The Mercedes-Benz S-Class has been fully redesigned for 2021. In addition to fresh styling both inside and out, the new S-Class offers updated in-car tech, an even more advanced suite of driver aids and a pair of new engines, with more powertrains to follow. This is all to help it better compete against rivals that include the Audi A8 and BMW 7 Series, both of which have undergone full redesigns since the outgoing S-Class debuted in 2014. Not that the S-Class needed much improving, as it has continually been one of Edmunds' top-rated sedans.
While the S-Class has always been a comfortable, well-appointed and tech-forward vehicle, it's never been known as a driver's car, save for the rarefied AMG models. The story has changed with the new one, at least according to Mercedes. Not only does the S 580 4Matic's twin-turbo V8 make more power than before, but Mercedes' engineers have tuned the adaptive air suspension to improve handling.
Do these distinctions make a difference? There was only one way to find out. We took a 2021 Mercedes-Benz S 580 4Matic to the Edmunds track for our full battery of tests, and here's what we found.
How did the S 580 4Matic perform?
Like last year's S 560 4Matic, the 2021 S 580 4Matic uses a 4.0-liter twin-turbocharged V8 engine. Output is up by 33 horsepower for a total of 496 hp, though torque remains the same at 516 lb-ft. For 2021, Mercedes has also fitted the V8 with its EQ Boost mild hybrid system. In addition to smoothing out shifts from the nine-speed automatic and improving fuel economy, the system helps improve acceleration by filling in low-end power before the turbochargers really get going.
As expected, the 2021 S 580 4Matic is quicker than the outgoing S 560, though not significantly so. It hit 60 mph in 4.7 seconds, shaving just 0.2 second off the last car's dash to 60 mph, while its speed at the quarter-mile mark ("trap speed") also improved only modestly at 110.8 mph versus 108.2 mph.
Looking at segment rivals, the S 580 4Matic edges out the entry-level Porsche Panamera to 60 mph and widens the gap considerably by the quarter mile. You can go much faster in fancier Panameras, but it'll cost you. A direct rival to the S 580 is the BMW 750i xDrive, which handily beats the Benz's acceleration times and trap speed.
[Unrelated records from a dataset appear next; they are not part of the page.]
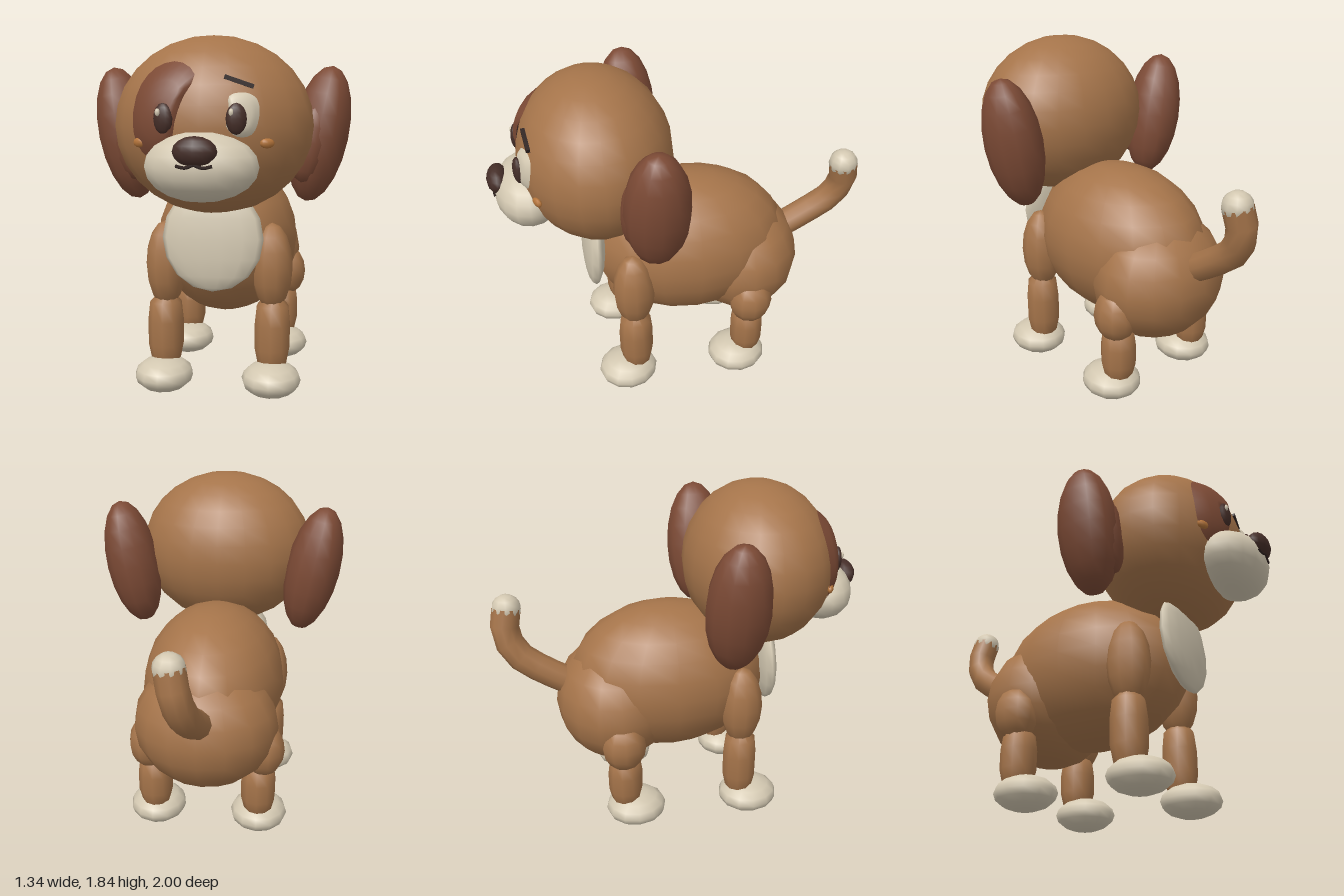
import * as THREE from 'three';

const mat = (name, color, side = THREE.FrontSide) => {
  const m = new THREE.MeshStandardMaterial({ color, side });
  m.name = name;
  return m;
};

export function createModel() {
  const dog = new THREE.Group();
  dog.name = 'puppy';
  const fur = mat('brown fur', 0xa5744a);
  const darkFur = mat('dark brown fur', 0x7c4a35, THREE.DoubleSide);
  const cream = mat('cream fur', 0xd3c8b1, THREE.DoubleSide);
  const dark = mat('nose and eye brown', 0x452e28);
  const tan = mat('cheek tan', 0xb4743a);
  const black = mat('brow black', 0x2e211e);

  const add = (name, geo, material, pos = [0, 0, 0], rot = [0, 0, 0]) => {
    const m = new THREE.Mesh(geo, material);
    m.name = name;
    m.position.set(...pos);
    m.rotation.set(...rot);
    dog.add(m);
    return m;
  };
  // Ellipsoid from centre and three radii
  const blob = (name, material, pos, radii, rot, w = 12, h = 8) =>
    add(name, new THREE.SphereGeometry(1, w, h).scale(...radii), material, pos, rot);

  // Trunk
  blob('body', fur, [0, 0.79, -0.05], [0.385, 0.42, 0.55], [0, 0, 0], 16, 12);
  blob('rump', fur, [0, 0.665, -0.35], [0.385, 0.345, 0.33], [0, 0, 0], 16, 10);
  blob('chestBib', cream, [0, 0.86, 0.49], [0.255, 0.27, 0.062], [-0.06, 0, 0], 14, 8);

  // Head
  const headPos = [0, 1.415, 0.44], headR = [0.49, 0.435, 0.4];
  blob('head', fur, headPos, headR, [0, 0, 0], 20, 14);
  const faceZ = (x, y) => headPos[2] + headR[2] * Math.sqrt(
    Math.max(0, 1 - (x / headR[0]) ** 2 - ((y - headPos[1]) / headR[1]) ** 2));

  // Padded marking that follows the curve of the face
  const marking = (name, material, outline, lift) => {
    const curve = new THREE.CatmullRomCurve3(outline.map(([x, y]) => new THREE.Vector3(x, y, 0)), true);
    const n = 24, rings = 5, centre = new THREE.Vector3();
    const rim = Array.from({ length: n }, (_, i) => curve.getPoint(i / n));
    rim.forEach(p => centre.addScaledVector(p, 1 / n));
    const verts = [], index = [];
    for (let r = 0; r <= rings; r++) {
      for (let i = 0; i < n; i++) {
        const t = r / rings, p = centre.clone().lerp(rim[i], t);
        verts.push(p.x, p.y, faceZ(p.x, p.y) + lift * (1 - t ** 6));
        if (r === rings) continue;
        const a = r * n + i, b = r * n + (i + 1) % n;
        if (r > 0) index.push(a, a + n, b);
        index.push(b, a + n, b + n);
      }
    }
    const geo = new THREE.BufferGeometry();
    geo.setAttribute('position', new THREE.Float32BufferAttribute(verts, 3));
    geo.setIndex(index);
    geo.computeVertexNormals();
    // the centre ring is collapsed to one point
    for (let i = 0; i < n; i++) geo.attributes.normal.setXYZ(i, 0, 0, 1);
    add(name, geo, material);
  };
  marking('facePatch', darkFur, [[-0.03, 1.65], [-0.11, 1.71], [-0.22, 1.69], [-0.3, 1.6], [-0.33, 1.45],
    [-0.31, 1.34], [-0.24, 1.27], [-0.15, 1.3], [-0.11, 1.45], [-0.08, 1.54]], 0.024);
  marking('eyePatch', cream, [[0.2, 1.57], [0.13, 1.555], [0.13, 1.49], [0.12, 1.42],
    [0.17, 1.375], [0.23, 1.385], [0.26, 1.46], [0.25, 1.54]], 0.02);

  // Muzzle, nose and mouth
  blob('muzzle', cream, [0, 1.24, 0.795], [0.265, 0.162, 0.178], [0, 0, 0], 16, 10);
  blob('nose', dark, [0, 1.316, 0.945], [0.1, 0.068, 0.056]);
  for (const s of [-1, 1]) {
    const lip = new THREE.CatmullRomCurve3([[0, 1.262, 0.972], [s * 0.04, 1.248, 0.968], [s * 0.08, 1.256, 0.962]]
      .map(p => new THREE.Vector3(...p)));
    add('mouth', new THREE.TubeGeometry(lip, 6, 0.008, 5), black);
  }

  // Eyes, cheeks and ears
  for (const s of [-1, 1]) {
    blob('eye', dark, [s * 0.165, 1.455, 0.83], [0.047, 0.07, 0.026], [0, s * 0.2, 0]);
    blob('eyeGlint', cream, [s * 0.165 - 0.02, 1.483, 0.85], [0.012, 0.018, 0.009], [0, 0, 0], 8, 6);
    blob('cheekSpot', tan, [s * 0.295, 1.345, 0.757], [0.036, 0.023, 0.016], [0, s * 0.5, 0], 8, 6);
    blob('ear', darkFur, [s * 0.51, 1.365, 0.21], [0.148, 0.352, 0.166], [0, 0, -s * 0.19], 12, 10);
    blob('innerEar', darkFur, [s * 0.47, 1.33, 0.31], [0.095, 0.21, 0.075], [0, 0, -s * 0.22], 10, 8);
  }
  add('brow', new THREE.BoxGeometry(0.138, 0.02, 0.02), black, [0.17, 1.618, 0.776], [0, 0.12, -0.33]);

  // Legs, in left and right pairs
  const shin = [[0.06, 0.14], [0.078, 0.17], [0.094, 0.25], [0.095, 0.38], [0.084, 0.48], [0.03, 0.54]];
  const lowerLeg = (height) => new THREE.LatheGeometry(
    shin.map(([r, y]) => new THREE.Vector2(r, 0.14 + (y - 0.14) * height)), 10);
  for (const s of [-1, 1]) {
    blob('frontUpperLeg', fur, [s * 0.28, 0.685, 0.31], [0.108, 0.23, 0.115], [0, 0, 0], 10, 8);
    add('frontLowerLeg', lowerLeg(1), fur, [s * 0.285, 0, 0.31]);
    blob('frontPaw', cream, [s * 0.285, 0.1, 0.365], [0.155, 0.09, 0.167]);
    blob('hindThigh', fur, [s * 0.31, 0.525, -0.345], [0.112, 0.15, 0.122], [0, 0, 0], 10, 8);
    add('hindLowerLeg', lowerLeg(0.8), fur, [s * 0.285, 0, -0.34]);
    blob('hindPaw', cream, [s * 0.285, 0.1, -0.285], [0.155, 0.09, 0.167]);
  }

  // Tail with a pale tip
  const tailPath = new THREE.CatmullRomCurve3([[0, 0.78, -0.6], [0.005, 0.87, -0.75], [0.02, 0.96, -0.865],
    [0.045, 1.08, -0.922], [0.07, 1.215, -0.905]].map(p => new THREE.Vector3(...p)));
  add('tail', new THREE.TubeGeometry(tailPath, 6, 0.077, 10), fur);
  blob('tailTip', cream, [0.07, 1.213, -0.905], [0.079, 0.077, 0.079], [0, 0, 0], 10, 8);

  return dog;
}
The S 580 trails the pack in braking distance by a wide margin, which we're hoping is mostly due to our test car's all-season tires as opposed to the grippier summer performance tires worn by the BMW and Porsche.